A Survivor Story by Linda Dallman-Repp
I received the devastating words on Friday, August 31, 2007. I never skipped my annual screening after my mom died of breast cancer at the age of 62. My first husband died of cancer in 2003. I had been remarried just 1 year when the news came. I was 57 years old. I’ll never forget his sad puppy dog eyes looking at me and saying “We’ll get through this together honey?” I was numb and scared. A thousand questions raced through my mind. Do I tell my children? They are just getting over the death of their father. Suddenly my life is flashing fast forward. I am overwhelmed with questions. I knew I couldn’t share my medical diagnosis with my children. My son had to drop his semester of studies for his undergrad program to deal with the loss of his father and my daughter was in the midst of her university studies. I wasn’t dying and did not want to burden either one of them with the news. Both were finally getting on with facing their fears and living their academic dreams. This is what their dad wanted them to do. These were his dying words to all of us. After much thought, I made a decision to keep the biggest secret from my children until the year of surgeries and treatment was over. I was blessed to have my new husband for support.

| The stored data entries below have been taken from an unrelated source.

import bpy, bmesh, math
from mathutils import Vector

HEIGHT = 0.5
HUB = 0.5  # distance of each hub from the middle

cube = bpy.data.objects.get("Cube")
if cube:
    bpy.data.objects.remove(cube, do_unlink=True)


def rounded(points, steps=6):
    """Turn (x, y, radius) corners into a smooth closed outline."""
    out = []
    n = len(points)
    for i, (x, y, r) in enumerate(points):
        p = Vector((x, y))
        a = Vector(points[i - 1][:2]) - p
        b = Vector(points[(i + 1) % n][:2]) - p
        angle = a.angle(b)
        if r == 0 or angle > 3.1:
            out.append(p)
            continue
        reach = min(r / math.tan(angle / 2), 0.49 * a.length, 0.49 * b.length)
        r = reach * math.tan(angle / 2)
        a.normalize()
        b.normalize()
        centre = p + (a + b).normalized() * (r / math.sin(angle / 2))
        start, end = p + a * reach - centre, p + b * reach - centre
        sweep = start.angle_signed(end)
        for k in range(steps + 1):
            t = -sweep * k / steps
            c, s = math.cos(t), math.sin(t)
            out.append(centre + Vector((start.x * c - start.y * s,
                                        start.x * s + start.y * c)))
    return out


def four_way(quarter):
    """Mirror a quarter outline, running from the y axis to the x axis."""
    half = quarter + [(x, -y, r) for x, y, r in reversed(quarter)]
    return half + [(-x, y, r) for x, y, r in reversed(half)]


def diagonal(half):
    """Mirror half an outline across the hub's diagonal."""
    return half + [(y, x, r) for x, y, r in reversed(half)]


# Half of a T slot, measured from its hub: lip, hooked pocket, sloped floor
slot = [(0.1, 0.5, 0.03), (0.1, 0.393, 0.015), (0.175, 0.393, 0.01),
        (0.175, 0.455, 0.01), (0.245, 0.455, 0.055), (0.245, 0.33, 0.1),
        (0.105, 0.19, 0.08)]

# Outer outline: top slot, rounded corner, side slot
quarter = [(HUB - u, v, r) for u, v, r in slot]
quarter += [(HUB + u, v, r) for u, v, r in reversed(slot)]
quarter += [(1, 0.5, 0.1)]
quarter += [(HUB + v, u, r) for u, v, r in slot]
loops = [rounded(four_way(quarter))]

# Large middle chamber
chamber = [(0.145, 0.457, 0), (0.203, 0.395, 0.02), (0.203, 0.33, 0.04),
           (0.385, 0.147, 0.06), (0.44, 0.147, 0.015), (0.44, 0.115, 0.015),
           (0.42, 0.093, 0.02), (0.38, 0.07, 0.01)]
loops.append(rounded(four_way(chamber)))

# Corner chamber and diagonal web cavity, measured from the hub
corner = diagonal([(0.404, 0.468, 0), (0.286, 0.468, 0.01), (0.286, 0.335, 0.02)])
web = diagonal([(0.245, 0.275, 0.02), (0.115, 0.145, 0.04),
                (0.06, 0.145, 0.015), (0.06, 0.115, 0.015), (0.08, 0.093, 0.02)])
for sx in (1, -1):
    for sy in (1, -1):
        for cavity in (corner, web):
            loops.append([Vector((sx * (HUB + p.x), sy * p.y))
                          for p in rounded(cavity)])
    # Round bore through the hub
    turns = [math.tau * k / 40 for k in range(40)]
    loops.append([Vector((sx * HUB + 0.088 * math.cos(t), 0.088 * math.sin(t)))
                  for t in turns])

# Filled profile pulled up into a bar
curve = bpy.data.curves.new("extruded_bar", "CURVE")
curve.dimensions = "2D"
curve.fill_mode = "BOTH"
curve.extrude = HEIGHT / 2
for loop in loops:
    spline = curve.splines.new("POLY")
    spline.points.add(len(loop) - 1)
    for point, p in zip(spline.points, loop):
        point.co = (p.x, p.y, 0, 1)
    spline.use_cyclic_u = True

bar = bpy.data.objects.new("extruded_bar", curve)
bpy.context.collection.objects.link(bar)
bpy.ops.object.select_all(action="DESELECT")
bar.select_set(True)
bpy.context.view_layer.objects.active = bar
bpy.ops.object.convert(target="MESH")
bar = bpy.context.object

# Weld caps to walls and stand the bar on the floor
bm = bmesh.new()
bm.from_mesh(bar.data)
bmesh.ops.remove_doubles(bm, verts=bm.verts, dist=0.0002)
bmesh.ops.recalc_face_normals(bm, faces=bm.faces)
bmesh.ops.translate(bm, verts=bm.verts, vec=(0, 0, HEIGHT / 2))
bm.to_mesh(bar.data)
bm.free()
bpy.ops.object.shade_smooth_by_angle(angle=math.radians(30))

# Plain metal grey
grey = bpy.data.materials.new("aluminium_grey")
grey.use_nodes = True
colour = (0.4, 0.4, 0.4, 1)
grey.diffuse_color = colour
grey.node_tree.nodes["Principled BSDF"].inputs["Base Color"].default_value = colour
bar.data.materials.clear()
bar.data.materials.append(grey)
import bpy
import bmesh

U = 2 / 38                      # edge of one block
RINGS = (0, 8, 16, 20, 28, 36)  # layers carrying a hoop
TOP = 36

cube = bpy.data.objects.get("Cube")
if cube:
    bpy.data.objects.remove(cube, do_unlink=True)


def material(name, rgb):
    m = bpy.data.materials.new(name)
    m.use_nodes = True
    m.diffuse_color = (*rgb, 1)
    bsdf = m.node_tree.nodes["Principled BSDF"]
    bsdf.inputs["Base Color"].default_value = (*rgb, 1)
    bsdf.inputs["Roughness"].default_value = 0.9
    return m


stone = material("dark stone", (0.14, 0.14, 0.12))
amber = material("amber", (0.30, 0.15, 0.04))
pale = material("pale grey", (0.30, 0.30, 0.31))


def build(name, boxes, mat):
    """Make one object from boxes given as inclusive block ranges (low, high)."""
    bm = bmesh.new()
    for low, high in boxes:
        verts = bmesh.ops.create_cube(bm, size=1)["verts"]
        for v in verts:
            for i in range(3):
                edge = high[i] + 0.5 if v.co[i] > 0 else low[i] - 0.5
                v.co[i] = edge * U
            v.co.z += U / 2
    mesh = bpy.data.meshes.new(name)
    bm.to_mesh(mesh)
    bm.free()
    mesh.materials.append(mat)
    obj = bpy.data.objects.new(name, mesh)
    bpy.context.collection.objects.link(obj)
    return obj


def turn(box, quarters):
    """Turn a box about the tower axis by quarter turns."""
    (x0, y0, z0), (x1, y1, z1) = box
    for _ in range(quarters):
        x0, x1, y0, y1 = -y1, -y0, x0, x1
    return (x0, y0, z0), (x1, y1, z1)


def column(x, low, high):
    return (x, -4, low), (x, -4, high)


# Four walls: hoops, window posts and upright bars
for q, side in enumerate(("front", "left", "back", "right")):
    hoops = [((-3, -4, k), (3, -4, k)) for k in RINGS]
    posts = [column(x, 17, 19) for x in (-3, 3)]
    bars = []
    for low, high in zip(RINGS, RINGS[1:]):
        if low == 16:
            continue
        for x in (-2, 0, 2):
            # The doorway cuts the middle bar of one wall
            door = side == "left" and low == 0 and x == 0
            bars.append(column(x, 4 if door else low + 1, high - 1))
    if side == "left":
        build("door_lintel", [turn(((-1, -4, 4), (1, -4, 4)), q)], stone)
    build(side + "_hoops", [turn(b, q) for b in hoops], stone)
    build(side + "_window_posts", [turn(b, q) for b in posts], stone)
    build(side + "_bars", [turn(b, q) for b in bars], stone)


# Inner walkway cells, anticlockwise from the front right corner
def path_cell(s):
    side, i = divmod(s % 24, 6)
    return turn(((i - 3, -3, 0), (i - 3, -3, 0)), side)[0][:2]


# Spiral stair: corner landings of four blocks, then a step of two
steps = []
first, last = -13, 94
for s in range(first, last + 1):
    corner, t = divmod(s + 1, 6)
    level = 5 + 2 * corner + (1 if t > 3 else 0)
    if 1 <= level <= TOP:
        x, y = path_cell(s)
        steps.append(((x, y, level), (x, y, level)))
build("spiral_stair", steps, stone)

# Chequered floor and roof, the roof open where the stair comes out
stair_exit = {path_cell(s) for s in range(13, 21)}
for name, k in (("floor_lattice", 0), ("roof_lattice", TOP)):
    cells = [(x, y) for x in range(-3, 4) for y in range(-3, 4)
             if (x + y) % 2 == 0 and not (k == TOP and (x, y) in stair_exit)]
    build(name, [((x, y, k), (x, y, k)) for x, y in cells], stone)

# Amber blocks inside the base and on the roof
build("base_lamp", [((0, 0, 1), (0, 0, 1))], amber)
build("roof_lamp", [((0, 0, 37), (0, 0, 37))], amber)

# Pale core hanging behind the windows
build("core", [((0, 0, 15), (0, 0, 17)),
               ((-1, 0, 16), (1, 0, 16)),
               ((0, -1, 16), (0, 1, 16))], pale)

I had so many questions and so few answers. This is where my survival and being my own advocacy skills kicked in. I had learned how to do this from my late husband. I was his patient advocate. I would live or die but would not go down without all my questions being answered.
We met with the surgeon. He felt comfortable with a lumpectomy, but my husband asked his clients that were pathologists. They felt I should have an MRI to make sure nothing else was present. I met with the radiologist and plastic surgeon to see what my treatment options were based on lumpectomy or mastectomy. I now realize that being your own patient advocate is much more difficult that advocating for someone else. To advocate for yourself, you have to face those fears!
I initially opted for a unilateral mastectomy, hoping to avoid chemo. That was prior to the MRI. The MRI showed a mass that hadn’t shown up on the mammogram. The surgeon would not perform my scheduled mastectomy unless I had a second biopsy. The needle biopsy was performed the next day. You know you are in trouble when the doctor begins to cry because she can’t detect the area on the MRI and felt that my life was in her hands. She shared with my husband and I that I should move forward with a bilateral mastectomy. My surgeon called the next day to report that my biopsy results came back negative. I told him it didn’t matter, I was going to do the bilateral mastectomy. Listen to your instincts, they are real. They say adversity brings strength. This is true, I saw it with my late husband face his terminal illness, I saw it with my current husband being orphaned at the age of 8 and becoming successful on his own, and I felt it with my own cancer diagnosis. Face your fears!
I had my bilateral mastectomy and I got great news, no lymph node involvement. I did learn that the breast that was biopsied with negative results actually did have cancer. My decision had saved me from having to repeat the entire terrible experience. I kept my cancer diagnosis a secret until my children completed their academic year. My oncologist felt I did not need chemo. My genetic test came back and I learned that I do have the BRCA2 mutation. As a result of this news I had a complete hysterectomy at the same time that I received my breast implants. I shared my secret with the children when they finished their Spring semester. They made me promise to never hold out a medical diagnosis like that again.
I am thrilled to be a team member of Survivors In Sync dragon boat team. We are a group of strong women who have faced their fears and have all been bitten by the Dragon. Paddles Up!